All the hard work and good training in the world will only get you so far (or fast) in a marathon. Unlike the other typical race distances where you can get by with minimal food before or on the run, marathons demand a different approach if you’re going to get the best out of yourself.


Plan in advance

I’ve had a number of conversations with runners of all speeds about pre-race nutrition and most give some form of the following feedback. “I’ll have a big portion of pasta the night before, and a sachet of porridge/a couple of slices of jam on toast in the morning. That should do.”

Without wanting to jump the gun, it’s important to point out that nerves play a role, so they may well only be able to stomach a small breakfast, but just eating some pasta the night before isn’t nearly enough to run for three to five hours the next day.

Plan your nutrition in advance. I use myfitnesspal throughout the year, taking some weeks off for holidays. Using the app allows me to plan exactly what I need to eat in advance to optimise carb intake, and it’s a powerful tool for planning your marathon carb loading.


Carb loading strategies

There are lots of ideas on carb-loading and in this post I’m not going to dig into it too much. My goal here is to give you useful information to help change your pre-race habits, not debate the quality and validity of various studies.

Needless to say (I hope), the strategy of one big carb meal simply isn’t enough whether you’re running to finish in no particular time, or running for a PB. Below I’ll offer two options that fit the lifestyle of us amateur athletes.


Carb-loading strategy 1

Start carb-loading 3 days out from your race. Since most marathons are on a Sunday, you need to get fueling from Thursday morning. That doesn’t mean eating every piece of bread, packet of crisps or biscuits you lay eyes on, but there should be an increase in the amount of carbohydrate-rich foods you consume. Have toast as well as your normal breakfast, perhaps a little later if you want to optimise carb storage. Eat a larger portion of potatoes, pasta or rice than normal, and yes, the night before the race you can have a much larger portion than normal.


Carb-loading strategy 2

This crams the carbs in a bit more, aiming to consume 9-12g of carbohydrate per kg of bodyweight in the 24-36 hours before your race. 9-12g/kg still leaves quite a large range.
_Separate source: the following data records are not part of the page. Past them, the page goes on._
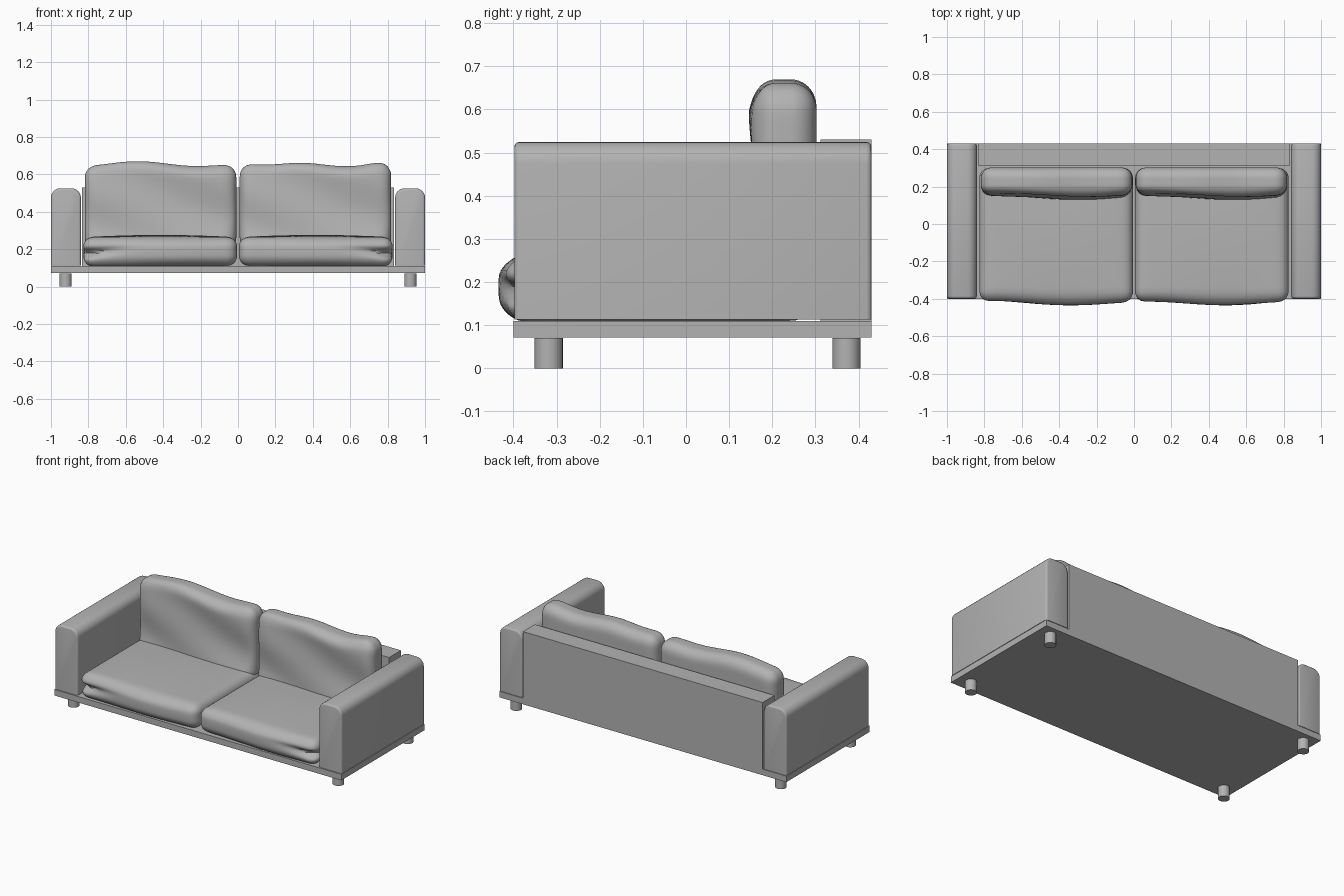
import bpy, bmesh, math
from mathutils import Vector

old = bpy.data.objects.get("Cube")
if old:
    bpy.data.objects.remove(old, do_unlink=True)

GREY = (0.45, 0.45, 0.45, 1)
fabric = bpy.data.materials.new("grey")
fabric.use_nodes = True
fabric.diffuse_color = GREY
fabric.node_tree.nodes["Principled BSDF"].inputs["Base Color"].default_value = GREY


def finish(bm, name, smooth=True):
    bmesh.ops.recalc_face_normals(bm, faces=bm.faces)
    mesh = bpy.data.meshes.new(name)
    bm.to_mesh(mesh)
    bm.free()
    mesh.materials.append(fabric)
    obj = bpy.data.objects.new(name, mesh)
    bpy.context.collection.objects.link(obj)
    if smooth:
        bpy.ops.object.select_all(action="DESELECT")
        obj.select_set(True)
        bpy.context.view_layer.objects.active = obj
        bpy.ops.object.shade_smooth_by_angle(angle=math.radians(40))
    return obj


def box_mesh(lo, hi):
    bm = bmesh.new()
    bmesh.ops.create_cube(bm, size=1)
    lo, hi = Vector(lo), Vector(hi)
    for v in bm.verts:
        v.co = (lo + hi) / 2 + v.co * (hi - lo)
    return bm


def cushion(name, lo, hi, radius, shape, cuts=23):
    """Rounded box whose points are then moved by shape(u, v, w, point)."""
    lo, hi = Vector(lo), Vector(hi)
    half, mid = (hi - lo) / 2, (lo + hi) / 2
    bm = bmesh.new()
    bmesh.ops.create_cube(bm, size=2)
    bmesh.ops.subdivide_edges(bm, edges=bm.edges, cuts=cuts, use_grid_fill=True)
    for vert in bm.verts:
        # crowd the grid towards the edges, then round them off
        p = Vector([math.sin(c * math.pi / 2) * h for c, h in zip(vert.co, half)])
        core = Vector([max(radius - h, min(h - radius, c)) for c, h in zip(p, half)])
        off = p - core
        if off.length > 0:
            p = core + off.normalized() * radius
        u, v, w = [c / h for c, h in zip(p, half)]
        vert.co = mid + p
        shape(u, v, w, vert.co)
    return finish(bm, name)


def bump(x, centre, width):
    return math.exp(-((x - centre) / width) ** 2)


# Base board and back panel
finish(box_mesh((-1, -0.4, 0.072), (1, 0.43, 0.11)), "base_board", False)
finish(box_mesh((-0.835, 0.312, 0.11), (0.835, 0.43, 0.53)), "back_panel", False)

for side, label in ((-1, "right"), (1, "left")):
    # Arm: large rounding along the top, small rounding on the upright corners
    bm = box_mesh((side * 0.92 - 0.08, -0.398, 0.113), (side * 0.92 + 0.08, 0.43, 0.525))
    top = [e for e in bm.edges if all(v.co.z > 0.5 for v in e.verts)
           and abs(e.verts[0].co.y - e.verts[1].co.y) > 0.5]
    bmesh.ops.bevel(bm, geom=top, offset=0.05, segments=6, profile=0.5, affect="EDGES")
    ends = [e for e in bm.edges if len(e.link_faces) == 2
            and abs(e.verts[0].co.y - e.verts[1].co.y) < 0.01
            and min(v.co.z for v in e.verts) + max(v.co.z for v in e.verts) > 0.3]
    bmesh.ops.bevel(bm, geom=ends, offset=0.012, segments=3, profile=0.5, affect="EDGES")
    finish(bm, label + "_arm")

    # Legs
    for y, place in ((-0.318, "front"), (0.372, "back")):
        bm = bmesh.new()
        bmesh.ops.create_cone(bm, cap_ends=True, segments=20, radius1=0.033,
                              radius2=0.033, depth=0.07)
        bmesh.ops.translate(bm, verts=bm.verts, vec=(side * 0.922, y, 0.035))
        finish(bm, f"{place}_{label}_leg")

    # Seat cushion: domed top, drooping front corner and a pinched fold near the arm
    def seat_shape(u, v, w, p):
        outer = u * side
        front = max(0, -v) ** 6
        p.z += 0.012 * max(0, w) * ((1 - u * u) * (1 - v * v) - 0.5)
        p.z -= 0.012 * front * max(0, -w) * (0.5 + 0.5 * outer)
        p.y -= front * (0.012 * (1 - w * w) + 0.01 * math.sin(3 * u + 1))
        fold = bump(w, -0.15 + 0.5 * (1 - outer), 0.25) * max(0, outer) ** 3
        p.y += 0.05 * fold * front
        p.x -= side * 0.03 * fold * front

    cushion(label + "_seat_cushion",
            (side * 0.416 - 0.411, -0.413, 0.11), (side * 0.416 + 0.411, 0.30, 0.27),
            0.055, seat_shape)

    # Back cushion: wavy top edge, soft face that spreads towards the seat
    def back_shape(u, v, w, p):
        lift = max(0, w + 0.4) / 1.4
        if side < 0:
            wave = 0.033 * bump(u, -0.3, 0.55) + 0.012 * bump(u, 0.85, 0.3) - 0.003
        else:
            wave = 0.022 * bump(u, -0.2, 0.4) + 0.022 * bump(u, 0.85, 0.25) + 0.012 * bump(u, -0.9, 0.3)
        p.z += wave * lift
        face = max(0, -v) ** 2
        p.y -= face * (0.03 * max(0, -w) ** 2 - 0.008 * math.sin(4 * w + 3 * u))
        p.y += face * 0.012 * u * u

    cushion(label + "_back_cushion",
            (side * 0.414 - 0.405, 0.15, 0.2), (side * 0.414 + 0.405, 0.303, 0.64),
            0.06, back_shape)
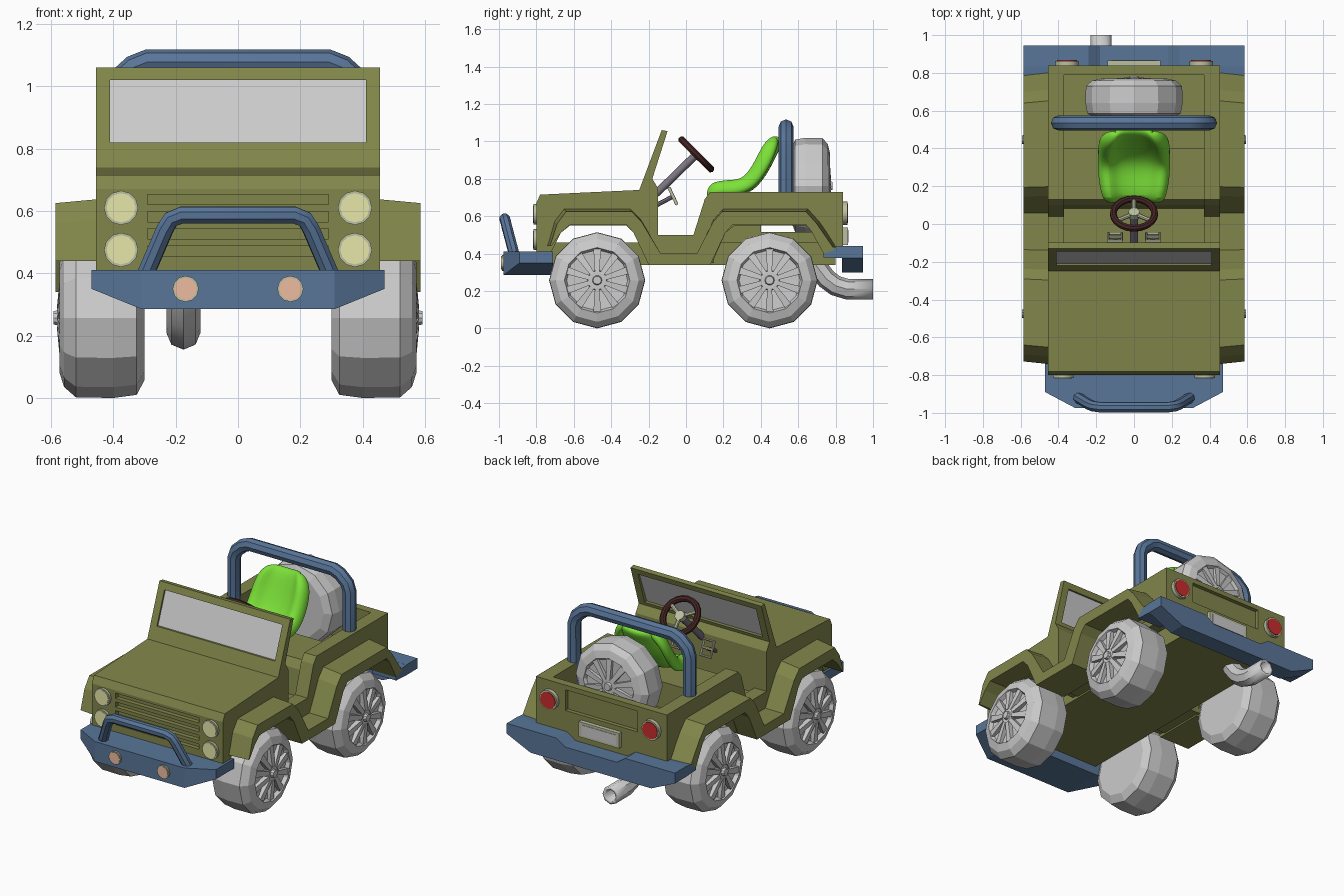
import bpy, bmesh, math
from mathutils import Matrix, Vector

if "Cube" in bpy.data.objects:
    bpy.data.objects.remove(bpy.data.objects["Cube"])

def mat(name, *rgb):
    m = bpy.data.materials.new(name)
    m.diffuse_color = (*rgb, 1)
    m.use_nodes = True
    m.node_tree.nodes["Principled BSDF"].inputs["Base Color"].default_value = m.diffuse_color
    return m

OLIVE = mat("olive", .22, .24, .07)
BLUE = mat("blue", .10, .18, .32)
GREEN = mat("green", .20, .75, .04)
RED = mat("red", .6, .025, .025)
AMBER = mat("amber", .85, .5, .35)
LAMP = mat("lamp", .8, .8, .4)
PALE = mat("pale", .5, .53, .36)
BROWN = mat("brown", .06, .018, .018)
STEEL = mat("steel", .2, .18, .22)

def finish(name, bm, material=None, smooth=None):
    bmesh.ops.recalc_face_normals(bm, faces=bm.faces)
    me = bpy.data.meshes.new(name)
    bm.to_mesh(me)
    bm.free()
    ob = bpy.data.objects.new(name, me)
    bpy.context.collection.objects.link(ob)
    if material:
        me.materials.append(material)
    if smooth:
        bpy.ops.object.select_all(action='DESELECT')
        ob.select_set(True)
        bpy.context.view_layer.objects.active = ob
        bpy.ops.object.shade_smooth_by_angle(angle=math.radians(smooth))
    return ob

def add_box(bm, x0, x1, y0, y1, z0, z1):
    m = Matrix.Translation(((x0+x1)/2, (y0+y1)/2, (z0+z1)/2)) @ Matrix.Diagonal((x1-x0, y1-y0, z1-z0, 1))
    bmesh.ops.create_cube(bm, size=1, matrix=m)

def box(name, dims, material=OLIVE):
    bm = bmesh.new()
    add_box(bm, *dims)
    return finish(name, bm, material)

def prism(name, pts, x0, x1, material=OLIVE, pts2=None):
    """Side profile (y, z) extruded from x0 to x1, optionally to a second profile."""
    bm = bmesh.new()
    a = [bm.verts.new((x0, y, z)) for y, z in pts]
    b = [bm.verts.new((x1, y, z)) for y, z in (pts2 or pts)]
    bm.faces.new(a)
    bm.faces.new(b)
    for i in range(len(a)):
        j = (i+1) % len(a)
        bm.faces.new((a[i], a[j], b[j], b[i]))
    return finish(name, bm, material)

def rod(name, p, q, r, material=None, segs=12, r2=None):
    p, q = Vector(p), Vector(q)
    bm = bmesh.new()
    m = Matrix.Translation((p+q)/2) @ (q-p).to_track_quat('Z', 'Y').to_matrix().to_4x4()
    bmesh.ops.create_cone(bm, cap_ends=True, segments=segs, radius1=r, radius2=r2 or r, depth=(q-p).length, matrix=m)
    return finish(name, bm, material, 31)

def tube(name, pts, r, material=None, cyclic=False, caps=True, wall=0):
    cu = bpy.data.curves.new(name, 'CURVE')
    cu.dimensions = '3D'
    cu.bevel_depth, cu.bevel_resolution, cu.use_fill_caps = r, 2, caps
    sp = cu.splines.new('POLY')
    sp.points.add(len(pts)-1)
    for p, c in zip(sp.points, pts):
        p.co = (*c, 1)
    sp.use_cyclic_u = cyclic
    tmp = bpy.data.objects.new(name, cu)
    me = bpy.data.meshes.new_from_object(tmp)
    bpy.data.objects.remove(tmp)
    bm = bmesh.new()
    bm.from_mesh(me)
    ob = finish(name, bm, material, 40)
    if wall:
        s = ob.modifiers.new("wall", 'SOLIDIFY')
        s.thickness, s.offset = wall, -1
    return ob

def cut(ob, boxes):
    bm = bmesh.new()
    for b in boxes:
        add_box(bm, *b)
    c = finish(ob.name + "_cutter", bm)
    c.hide_render = True
    c.hide_set(True)
    m = ob.modifiers.new("cut", 'BOOLEAN')
    m.operation, m.solver, m.object = 'DIFFERENCE', 'EXACT', c

# Hood block with grille slots
hood = prism("hood", [(-.80, .41), (-.80, .67), (-.78, .715), (-.25, .74), (-.15, .75), (-.15, .36), (-.20, .36),
                      (-.28, .51), (-.32, .55), (-.62, .55), (-.67, .51), (-.72, .41)], -.455, .455)
cut(hood, [(-.29, .29, -.9, -.772, z, z+.033) for z in (.455, .51, .565, .62)])

# Windshield frame, built from bars around a pane
def front(z): return (-.25 + (z-.74)*.375, z)
def back(z): return (-.18 + (z-.80)*.32, z)
prism("windshield_base", [front(.74), front(.82), back(.82), (-.18, .80), (-.15, .75)], -.455, .455)
prism("windshield_top", [front(1.02), front(1.06), back(1.055), back(1.02)], -.455, .455)
for s in (-1, 1):
    prism("windshield_post", [front(.82), front(1.02), back(1.02), back(.82)], s*.41, s*.455)
prism("windshield_pane", [(front(z)[0]+d, z) for z, d in ((.82, .012), (1.02, .012), (1.02, .024), (.82, .024))],
      -.41, .41, None)

# Tub: floor, seat platform, rear deck, side walls, tail panel
box("floor_pan", (-.30, .30, -.74, .80, .34, .46))
box("cabin_floor", (-.40, .40, -.16, .15, .35, .47))
prism("seat_platform", [(.08, .46), (.10, .63), (.13, .68), (.40, .68), (.40, .46)], -.38, .38)
box("rear_deck", (-.38, .38, .38, .80, .46, .515))
side = [(-.16, .50), (.04, .50), (.10, .69), (.13, .73), (.83, .73), (.83, .44), (.74, .44), (.68, .52), (.64, .55),
        (.26, .55), (.21, .51), (.14, .35), (-.2, .35)]
for s in (-1, 1):
    prism("side_wall", side, s*.37, s*.455)
tail = box("tail_panel", (-.455, .455, .79, .84, .40, .73))
cut(tail, [(-.25, .25, .815, .9, .57, .70)])

# Fenders joined by the sill, outer edge slightly lower
lip = [(-.75, .44), (-.71, .58), (-.66, .645), (-.30, .645), (-.245, .59), (-.14, .40), (.06, .40), (.15, .59),
       (.20, .645), (.66, .645), (.72, .58), (.82, .42)]
under = [(.735, .40), (.67, .52), (.64, .555), (.25, .555), (.21, .51), (.13, .34), (-.20, .34), (-.28, .51),
         (-.32, .555), (-.62, .555), (-.67, .51), (-.72, .44)]
lip_outer = [(y*.97, z-.02 if z > .5 else z) for y, z in lip]
for s in (-1, 1):
    prism("fender", lip+under, s*.37, s*.585, OLIVE, lip_outer+under)

# Front bumper, fog lamps and bull bar
bm = bmesh.new()
for s in (-1, 1):
    for p in ((.47, -.71, .41), (.47, -.89, .41), (.31, -.975, .41), (.47, -.71, .35), (.47, -.89, .35),
              (.31, -.975, .285), (.31, -.71, .285)):
        bm.verts.new((s*p[0], p[1], p[2]))
bmesh.ops.convex_hull(bm, input=bm.verts)
bmesh.ops.dissolve_limit(bm, angle_limit=.02, verts=bm.verts, edges=bm.edges)
finish("front_bumper", bm, BLUE)
half = [(.295, -.92, .40), (.235, -.957, .54), (.215, -.965, .573), (.18, -.97, .587)]
tube("bull_bar", half + [(-x, y, z) for x, y, z in reversed(half)], .029, BLUE)

def lamp(name, x, y, z, r, d, lens):
    rod(name + "_rim", (x, y, z), (x, y+d, z), r, PALE)
    rod(name + "_lens", (x, y+d*.8, z), (x, y+d*1.12, z), r*.85, lens)

for s in (-1, 1):
    lamp("fog_lamp", s*.168, -.96, .35, .042, -.025, AMBER)
    for z in (.61, .475):
        lamp("headlight", s*.375, -.785, z, .055, -.03, LAMP)
    lamp("tail_light", s*.355, .83, .615, .062, .033, RED)

# Rear bumper with end plates, and number plate
bm = bmesh.new()
xz = [(-.585, .44), (-.24, .44), (-.18, .40), (.18, .40), (.24, .44), (.585, .44), (.585, .375), (.42, .30), (-.42, .30), (-.585, .375)]
a, b = ([bm.verts.new((x, y, z)) for x, z in xz] for y in (.835, .945))
bm.faces.new(a)
bm.faces.new(b)
for i in range(len(xz)):
    bm.faces.new((a[i-1], a[i], b[i], b[i-1]))
finish("rear_bumper", bm, BLUE)
for s in (-1, 1):
    prism("rear_bumper_end", [(.735, .38), (.735, .43), (.84, .44), (.84, .375)], s*.42, s*.585, BLUE)
plate = box("number_plate_frame", (-.14, .14, .83, .865, .445, .54), PALE)
box("number_plate", (-.12, .12, .85, .868, .46, .525), None)

# Roll bar
half = [(.40, .535, .60), (.40, .535, .97), (.385, .535, 1.015), (.335, .535, 1.06), (.29, .535, 1.078)]
tube("roll_bar", half + [(-x, y, z) for x, y, z in reversed(half)], .04, BLUE)

# Exhaust pipe
tube("exhaust", [(-.175, y, z) for y, z in ((.66, .40), (.70, .33), (.75, .265), (.80, .228), (.86, .21), (1.0, .21))],
     .055, None, caps=False, wall=.018)

# Wheel: revolved tyre, raised hub and spokes; axis along +x
bm = bmesh.new()
profile = [(0, 0), (0, .20), (.025, .247), (.10, .257), (.22, .255), (.258, .222), (.273, .175), (.25, .163), (.243, 0)]
edges = [bm.verts.new((x, 0, r)) for x, r in profile]
edges = [bm.edges.new(e) for e in zip(edges, edges[1:])]
bmesh.ops.spin(bm, geom=edges, cent=(0, 0, 0), axis=(1, 0, 0), angle=math.tau, steps=12, use_merge=True)
bmesh.ops.remove_doubles(bm, verts=bm.verts, dist=.0005)
for i in range(10):
    rot = Matrix.Rotation(math.tau*i/10, 4, 'X')
    res = bmesh.ops.create_cube(bm, size=1, matrix=Matrix.Translation((.253, 0, .105)) @ Matrix.Diagonal((.03, .04, .125, 1)))
    for v in res['verts']:
        if v.co.z < .1:
            v.co.y *= .6
            v.co.x += .012
        v.co = rot @ v.co
for r1, r2, x, d in ((.055, .05, .255, .04), (.028, .022, .28, .025)):
    bmesh.ops.create_cone(bm, cap_ends=True, segments=10, radius1=r1, radius2=r2, depth=d,
                          matrix=Matrix.Translation((x, 0, 0)) @ Matrix.Rotation(math.pi/2, 4, 'Y'))
wheel = finish("spare_wheel", bm)
wheel.location = (0, .565, .762)
wheel.rotation_euler.z = math.pi/2
wheel.scale.x = .75
for y in (-.475, .447):
    for s in (-1, 1):
        w = bpy.data.objects.new("wheel", wheel.data)
        w.location = (s*.30, y, .257)
        w.rotation_euler.z = 0 if s > 0 else math.pi
        bpy.context.collection.objects.link(w)

# Bucket seat: lofted sheet with side bolsters, thickened and smoothed
rows = [(.12, .69, .16), (.14, .745, .18), (.25, .745, .2), (.34, .765, .2), (.41, .87, .2), (.455, .97, .185), (.49, 1.03, .12)]
cols = [(-1, -.03), (-.9, .04), (-.65, .055), (-.45, .01), (0, 0), (.45, .01), (.65, .055), (.9, .04), (1, -.03)]
bm = bmesh.new()
grid = []
for i, (y, z, w) in enumerate(rows):
    p, q = rows[max(i-1, 0)], rows[min(i+1, 6)]
    n = Vector((0, -(q[1]-p[1]), q[0]-p[0])).normalized()
    k = .4 if i in (0, 6) else 1
    grid.append([bm.verts.new(Vector((c*w, y, z)) + n*h*k) for c, h in cols])
for g, h in zip(grid, grid[1:]):
    for j in range(len(cols)-1):
        bm.faces.new((g[j], g[j+1], h[j+1], h[j]))
seat = finish("seat", bm, GREEN, 60)
m = seat.modifiers.new("thickness", 'SOLIDIFY')
m.thickness, m.offset = .05, -1 if seat.data.polygons[20].normal.z > 0 else 1
m = seat.modifiers.new("round", 'SUBSURF')
m.levels = m.render_levels = 2

# Steering wheel and column
hub, tilt = Vector((0, .055, .93)), Matrix.Rotation(-math.pi/4, 3, 'X')
ring = [hub + tilt @ Vector((math.cos(t)*.11, math.sin(t)*.11, 0)) for t in (math.tau*i/20 for i in range(20))]
tube("steering_wheel", ring, .019, BROWN, cyclic=True)
for i in range(3):
    t = math.pi/2 + math.tau*i/3
    rod("steering_spoke", hub, hub + tilt @ Vector((math.cos(t)*.1, math.sin(t)*.1, 0)), .012, PALE, 8)
rod("steering_hub", hub - tilt @ Vector((0, 0, .02)), hub + tilt @ Vector((0, 0, .015)), .03, PALE)
rod("steering_column", (0, -.16, .72), hub, .021, STEEL)

# Pedals
for s in (-1, 1):
    rod("pedal_arm", (s*.10, -.155, .66), (s*.10, -.07, .705), .012, STEEL, 8)
    pad = [(s*.10+x, y, z) for x, y, z in ((-.035, -.09, .75), (.035, -.09, .75), (.035, -.05, .665), (-.035, -.05, .665))]
    tube("pedal", pad, .009, PALE, cyclic=True)
    rod("pedal_bar", (s*.10-.035, -.07, .707), (s*.10+.035, -.07, .707), .009, PALE, 8)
At 62kg it gave me 558g to 774g of carbohydrate. 186g of carbs is as much as an entire day’s worth of carbs for many people.

The exact amount best for you will vary depending on several factors, but as always, my advice is to experiment with it and see what works best for you. If you’ve been gaining weight in the taper, then you could perhaps go on the lower end as your carb stores may not be that depleted. Athletes who have a good amount of muscle mass will have extra storage capability, so could perhaps aim for the higher end of the spectrum.


How can you eat that much carbohydrate?

One key thing is to break it down into regular meals. Trying to simply squeeze more into 3-4 portions won’t optimise carb storage since the body can only transport so much carbohydrate to your muscles, liver and brain at a time, and will likely leave you feeling bloated to boot. Ideally split it into several smaller meals and snacks. You’ll feel like you’ve not stopped eating, but should avoid any physical or digestive discomfort.

Another trick you can use is to consume some carbs from drinks. Don’t go chugging a 2 litre bottle of Coke or big bottle of orange juice, but a small amount of fruit juice or flat fizzy drink can help you cram in the carbs without feeling more full than is necessary.


Next time you’re running a marathon, complement all your hard work by eating the right way and you’ll likely run faster and find it easier on the day.

Written by Kyle Brooks, Running Coach based in Norwich, Norfolk